By KIRSTEN TATE UNIVERSITY JOURNAL
SUU’s honors band entertains Saturday By COLBY MITCHELL UNIVERSITY JOURNAL
The SUU Honors Band will perform its annual concert in the Heritage Center Saturday at 7:30 p.m. John Cody Birdwell, director of bands and associate professor of music at Texas Tech University, will be the guest conductor/clinician for the concert. Eric Peterson, SUU assistant professor of music and director of bands, said the Honors Band consists of 100 high school juniors and seniors from Utah and Nevada. He said the students are selected by invitation. The students are in Cedar City
for two days and will rehearse a total of 9 1/2 hours for a performance that will last an hour, Peterson said. He said students rehearse so long because they will work with a guest conductor for whom they have never played.
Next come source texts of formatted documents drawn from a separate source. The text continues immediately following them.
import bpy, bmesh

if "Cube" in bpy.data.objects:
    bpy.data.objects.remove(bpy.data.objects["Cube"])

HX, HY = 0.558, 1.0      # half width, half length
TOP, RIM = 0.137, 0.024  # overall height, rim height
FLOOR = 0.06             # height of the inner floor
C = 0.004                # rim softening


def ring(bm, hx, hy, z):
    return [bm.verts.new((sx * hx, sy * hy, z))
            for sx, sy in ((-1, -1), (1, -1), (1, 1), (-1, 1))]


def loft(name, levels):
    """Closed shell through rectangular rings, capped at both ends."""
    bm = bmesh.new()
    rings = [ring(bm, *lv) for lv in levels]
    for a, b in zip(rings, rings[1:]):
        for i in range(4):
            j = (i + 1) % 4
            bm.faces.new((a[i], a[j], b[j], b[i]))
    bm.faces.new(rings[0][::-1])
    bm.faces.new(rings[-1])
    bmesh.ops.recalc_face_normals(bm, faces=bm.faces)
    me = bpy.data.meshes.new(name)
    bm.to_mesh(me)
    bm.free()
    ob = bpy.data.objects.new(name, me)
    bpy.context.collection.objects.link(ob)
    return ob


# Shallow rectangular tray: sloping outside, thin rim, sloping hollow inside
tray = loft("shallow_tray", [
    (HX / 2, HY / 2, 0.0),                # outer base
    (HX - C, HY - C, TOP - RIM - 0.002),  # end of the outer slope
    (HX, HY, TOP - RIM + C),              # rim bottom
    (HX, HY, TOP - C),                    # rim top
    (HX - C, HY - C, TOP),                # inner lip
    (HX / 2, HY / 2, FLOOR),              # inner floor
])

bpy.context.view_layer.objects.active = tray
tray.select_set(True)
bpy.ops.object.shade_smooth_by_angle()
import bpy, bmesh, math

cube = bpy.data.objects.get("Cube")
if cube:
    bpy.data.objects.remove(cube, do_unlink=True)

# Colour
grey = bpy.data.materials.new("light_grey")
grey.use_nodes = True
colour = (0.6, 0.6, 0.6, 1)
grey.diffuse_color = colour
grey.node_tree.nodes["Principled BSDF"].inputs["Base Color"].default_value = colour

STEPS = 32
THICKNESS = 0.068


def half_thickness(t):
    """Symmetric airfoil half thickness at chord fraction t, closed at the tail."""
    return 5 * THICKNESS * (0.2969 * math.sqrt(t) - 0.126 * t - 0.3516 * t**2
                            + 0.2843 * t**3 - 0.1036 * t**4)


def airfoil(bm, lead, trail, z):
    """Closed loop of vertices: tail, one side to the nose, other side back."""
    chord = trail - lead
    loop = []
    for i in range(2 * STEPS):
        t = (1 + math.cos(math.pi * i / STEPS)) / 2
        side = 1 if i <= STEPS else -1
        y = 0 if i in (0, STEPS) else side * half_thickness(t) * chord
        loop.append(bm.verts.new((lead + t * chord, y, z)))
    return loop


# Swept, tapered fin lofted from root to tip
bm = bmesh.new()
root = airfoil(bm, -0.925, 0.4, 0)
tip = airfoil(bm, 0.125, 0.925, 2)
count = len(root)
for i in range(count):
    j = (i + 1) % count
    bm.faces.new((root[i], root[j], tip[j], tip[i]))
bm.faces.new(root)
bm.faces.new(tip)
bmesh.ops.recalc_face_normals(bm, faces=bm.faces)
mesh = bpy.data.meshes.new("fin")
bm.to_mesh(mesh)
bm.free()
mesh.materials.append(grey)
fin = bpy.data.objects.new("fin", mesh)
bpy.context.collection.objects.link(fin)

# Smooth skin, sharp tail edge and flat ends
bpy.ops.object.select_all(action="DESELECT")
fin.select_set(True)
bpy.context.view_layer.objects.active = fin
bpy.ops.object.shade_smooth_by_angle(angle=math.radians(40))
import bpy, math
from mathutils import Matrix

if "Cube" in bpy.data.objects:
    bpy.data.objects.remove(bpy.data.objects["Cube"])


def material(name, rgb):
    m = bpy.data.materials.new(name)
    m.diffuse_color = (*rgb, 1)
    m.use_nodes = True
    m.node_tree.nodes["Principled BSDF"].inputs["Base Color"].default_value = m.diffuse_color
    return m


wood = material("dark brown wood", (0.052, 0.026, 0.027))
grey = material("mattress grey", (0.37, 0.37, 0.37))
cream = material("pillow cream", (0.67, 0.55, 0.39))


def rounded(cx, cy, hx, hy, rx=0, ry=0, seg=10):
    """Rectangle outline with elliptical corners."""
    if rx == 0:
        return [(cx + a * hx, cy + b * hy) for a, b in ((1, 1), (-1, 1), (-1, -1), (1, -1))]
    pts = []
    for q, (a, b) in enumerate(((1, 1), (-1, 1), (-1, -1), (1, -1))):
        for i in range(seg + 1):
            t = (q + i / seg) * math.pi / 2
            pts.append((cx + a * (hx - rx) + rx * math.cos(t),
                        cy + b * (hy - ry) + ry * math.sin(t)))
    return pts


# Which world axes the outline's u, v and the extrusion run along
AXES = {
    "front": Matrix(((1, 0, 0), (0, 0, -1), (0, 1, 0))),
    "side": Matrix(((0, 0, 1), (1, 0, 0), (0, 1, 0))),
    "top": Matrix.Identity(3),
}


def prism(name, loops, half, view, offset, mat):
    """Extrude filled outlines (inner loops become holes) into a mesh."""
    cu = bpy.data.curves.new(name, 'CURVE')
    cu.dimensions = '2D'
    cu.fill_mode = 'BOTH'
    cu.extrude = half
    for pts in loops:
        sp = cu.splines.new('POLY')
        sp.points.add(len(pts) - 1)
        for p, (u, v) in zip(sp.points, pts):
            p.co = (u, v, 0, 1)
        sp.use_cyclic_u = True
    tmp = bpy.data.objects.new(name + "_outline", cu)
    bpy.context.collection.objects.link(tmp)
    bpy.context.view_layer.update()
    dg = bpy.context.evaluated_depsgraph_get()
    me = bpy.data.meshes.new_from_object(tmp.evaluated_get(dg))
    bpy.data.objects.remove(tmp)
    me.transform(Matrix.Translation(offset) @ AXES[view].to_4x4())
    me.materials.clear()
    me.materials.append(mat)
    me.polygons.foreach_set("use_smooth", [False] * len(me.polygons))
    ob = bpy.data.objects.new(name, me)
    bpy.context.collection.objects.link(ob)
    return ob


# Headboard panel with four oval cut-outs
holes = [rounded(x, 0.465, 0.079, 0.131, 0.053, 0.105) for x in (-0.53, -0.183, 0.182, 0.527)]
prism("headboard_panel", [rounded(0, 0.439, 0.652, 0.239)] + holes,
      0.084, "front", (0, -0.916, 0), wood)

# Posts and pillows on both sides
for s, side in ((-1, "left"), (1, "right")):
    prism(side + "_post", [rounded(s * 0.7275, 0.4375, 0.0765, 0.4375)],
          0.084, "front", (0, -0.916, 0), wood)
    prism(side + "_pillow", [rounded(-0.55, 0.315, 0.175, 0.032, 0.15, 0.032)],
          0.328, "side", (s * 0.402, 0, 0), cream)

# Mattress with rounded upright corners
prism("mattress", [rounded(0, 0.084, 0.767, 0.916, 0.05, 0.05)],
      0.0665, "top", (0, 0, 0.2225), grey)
The concert takes place to recruit freshman music majors to SUU. Those students who have committed to attend SUU will also compete in a music scholarship audition the day before the concert, Peterson said. SUU College of Performing & Visual Arts plays host to the event frequently. The event will be $3 for students and general public.